Further, he said that his statements at a People’s Assembly meeting last month detailing how the current administration can be taken out of power, are within the law, and the methods to which he referred of curtailing a Government’s term of office are legally acceptable.
“You can remove a Government almost immediately after you have elected them, if they have demonstrated that they have betrayed you. The system allows for that,” he told the launch of the University of Independence Square social organisation Saturday night.
“They have five years maximum before going to the electorate. But you could bring down the Government any time before that, under the law, within the Constitution, according to the Westminster system.”

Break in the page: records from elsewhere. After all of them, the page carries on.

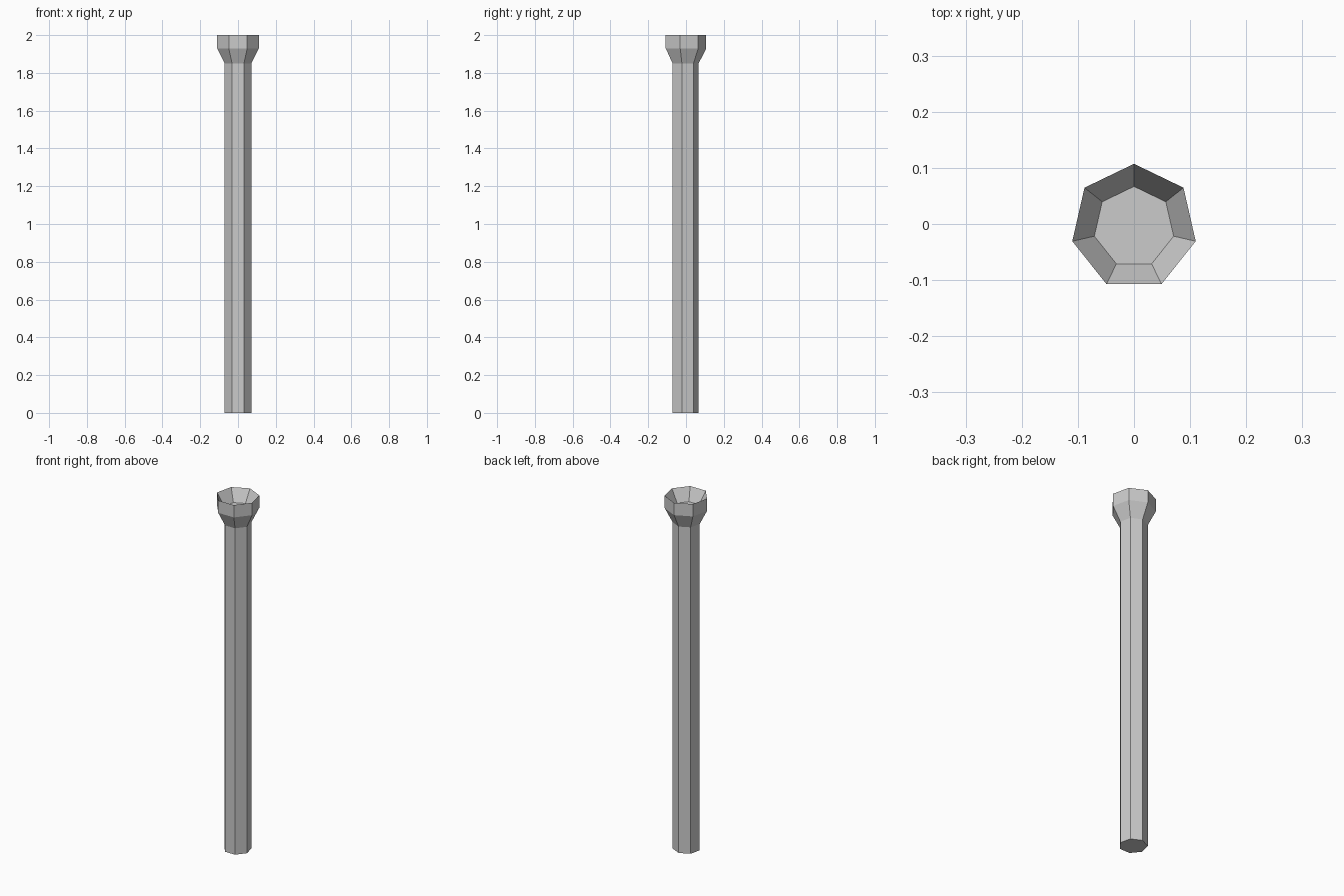
import bpy, bmesh
from math import sin, cos, pi

if "Cube" in bpy.data.objects:
    bpy.data.objects.remove(bpy.data.objects["Cube"])

SIDES = 7
SHIFT_Y = -0.0056   # centres the heptagon's bounds on y = 0


def lathe(name, profile):
    """Seven-sided solid from (radius, z) rings, capped at both ends."""
    bm = bmesh.new()
    rings = []
    for r, z in profile:
        rings.append([bm.verts.new((r * cos(pi / 2 + 2 * pi * k / SIDES),
                                    r * sin(pi / 2 + 2 * pi * k / SIDES) + SHIFT_Y, z))
                      for k in range(SIDES)])
    for a, b in zip(rings, rings[1:]):
        for k in range(SIDES):
            n = (k + 1) % SIDES
            bm.faces.new((a[k], a[n], b[n], b[k]))
    bm.faces.new(rings[0][::-1])
    bm.faces.new(rings[-1])
    bmesh.ops.recalc_face_normals(bm, faces=bm.faces)
    mesh = bpy.data.meshes.new(name)
    bm.to_mesh(mesh)
    bm.free()
    obj = bpy.data.objects.new(name, mesh)
    bpy.context.collection.objects.link(obj)
    return obj


# Straight shaft flaring to a sharp-rimmed cup, then down to the cup floor
lathe("post_with_cupped_head", [
    (0.0725, 0.0),
    (0.0725, 1.85),
    (0.1128, 1.93),
    (0.1128, 2.0),
    (0.0725, 1.93),
])
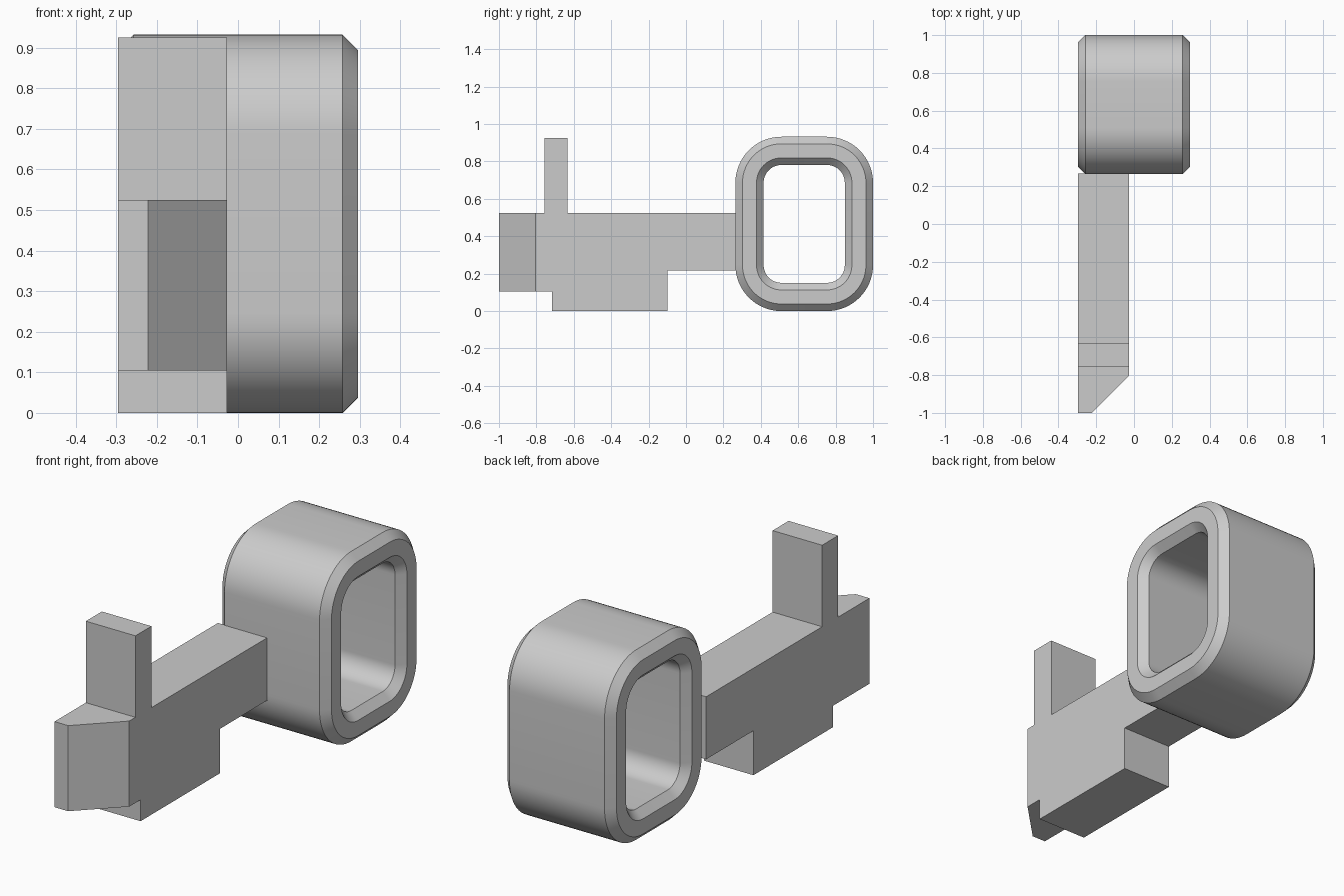
import bpy, bmesh, math
from mathutils import Vector

cube = bpy.data.objects.get("Cube")
if cube:
    bpy.data.objects.remove(cube, do_unlink=True)

# One plain grey for everything
grey = bpy.data.materials.new("light_grey")
grey.use_nodes = True
colour = (0.6, 0.6, 0.6, 1)
grey.diffuse_color = colour
grey.node_tree.nodes["Principled BSDF"].inputs["Base Color"].default_value = colour


def finish(name, bm):
    bmesh.ops.recalc_face_normals(bm, faces=bm.faces[:])
    mesh = bpy.data.meshes.new(name)
    bm.to_mesh(mesh)
    bm.free()
    mesh.materials.append(grey)
    obj = bpy.data.objects.new(name, mesh)
    bpy.context.collection.objects.link(obj)
    return obj


# Key shaft: side profile (y, z) extruded across x, with one nose corner sliced off
LEFT, RIGHT = -0.296, -0.027
profile = [(-1, 0.105), (-0.717, 0.105), (-0.717, 0), (-0.1, 0), (-0.1, 0.218),
           (0.267, 0.218), (0.267, 0.525), (-0.633, 0.525), (-0.633, 0.925),
           (-0.757, 0.925), (-0.757, 0.525), (-1, 0.525)]
bm = bmesh.new()
side = bm.faces.new([bm.verts.new((LEFT, y, z)) for y, z in profile])
grown = bmesh.ops.extrude_face_region(bm, geom=[side], use_keep_orig=True)
moved = [v for v in grown["geom"] if isinstance(v, bmesh.types.BMVert)]
bmesh.ops.translate(bm, verts=moved, vec=(RIGHT - LEFT, 0, 0))
bmesh.ops.recalc_face_normals(bm, faces=bm.faces[:])
cut = bmesh.ops.bisect_plane(bm, geom=bm.verts[:] + bm.edges[:] + bm.faces[:],
                             plane_co=Vector((RIGHT, -0.805, 0)),
                             plane_no=Vector((1, -1, 0)), clear_outer=True)
rim = [e for e in cut["geom_cut"] if isinstance(e, bmesh.types.BMEdge)]
bmesh.ops.holes_fill(bm, edges=rim, sides=0)
finish("toothed_shaft", bm)

# Ring handle: chamfered section (x, corner radius) swept round a rounded rectangle
CENTRE_Y, CENTRE_Z, HALF_Y, HALF_Z, STEPS = 0.632, 0.466, 0.122, 0.22, 16
half_section = [(0.258, 0.246), (0.296, 0.208), (0.296, 0.133), (0.258, 0.095)]
section = half_section + [(-x, r) for x, r in reversed(half_section)]


def rounded_loop(bm, x, radius):
    verts = []
    for corner, (sy, sz) in enumerate([(1, 1), (-1, 1), (-1, -1), (1, -1)]):
        for i in range(STEPS + 1):
            a = math.pi / 2 * (corner + i / STEPS)
            verts.append(bm.verts.new((x, CENTRE_Y + sy * HALF_Y + radius * math.cos(a),
                                       CENTRE_Z + sz * HALF_Z + radius * math.sin(a))))
    return verts


bm = bmesh.new()
loops = [rounded_loop(bm, x, r) for x, r in section]
for k, loop in enumerate(loops):
    following = loops[(k + 1) % len(loops)]
    for i in range(len(loop)):
        j = (i + 1) % len(loop)
        bm.faces.new((loop[i], loop[j], following[j], following[i]))
ring = finish("ring_handle", bm)
bpy.ops.object.select_all(action='DESELECT')
ring.select_set(True)
bpy.context.view_layer.objects.active = ring
bpy.ops.object.shade_smooth_by_angle(angle=math.radians(30))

Belle, dean of UWI Social Sciences Faculty, explained that in Barbados’ political system the Prime Minister is the “anchor” of Government, and he must retain support of a majority of parliamentarians. When that prop by fellow MPs is reduced to a minority, the Prime Minister can be removed and replaced by another person, or that embattled leader may opt to call fresh elections.
He said there was a rumoured attempt to remove Prime Minister Erskine Sandiford in the 1990s by taking away his support and vesting it in another MP.
“When they tried that with Mr Sandiford, in 1994, Mr Sandiford . . . became alert to that and decided that the only way you’re going to shift [him] is if you face an election,” Belle said, and added: “And that is the power of the Prime Minister. That is the anchor in the system, because he has the power to say ‘I will call an election’.
“And that is the key to the fact that you can change the Government almost at any time, because if that individual loses the command of the House, his Cabinet falls.”
Belle said that following his People’s Assembly statement, another section of the Press showed a misunderstanding of what he had stated, and this was furthered by a columnist of that publication who criticised him.
The holder of a doctorate in political science, restated his position taken at the People’s Assembly rally.
“There could be an appeal to the conscience of the parliamentarians in Parliament, in relation to the kind of crisis that we are facing right now, and on the basis of that appeal, some of those parliamentarians may decide to vote independently, or to cross the floor. And if that happens, and they decide to vote against the Government, the Government will fall.”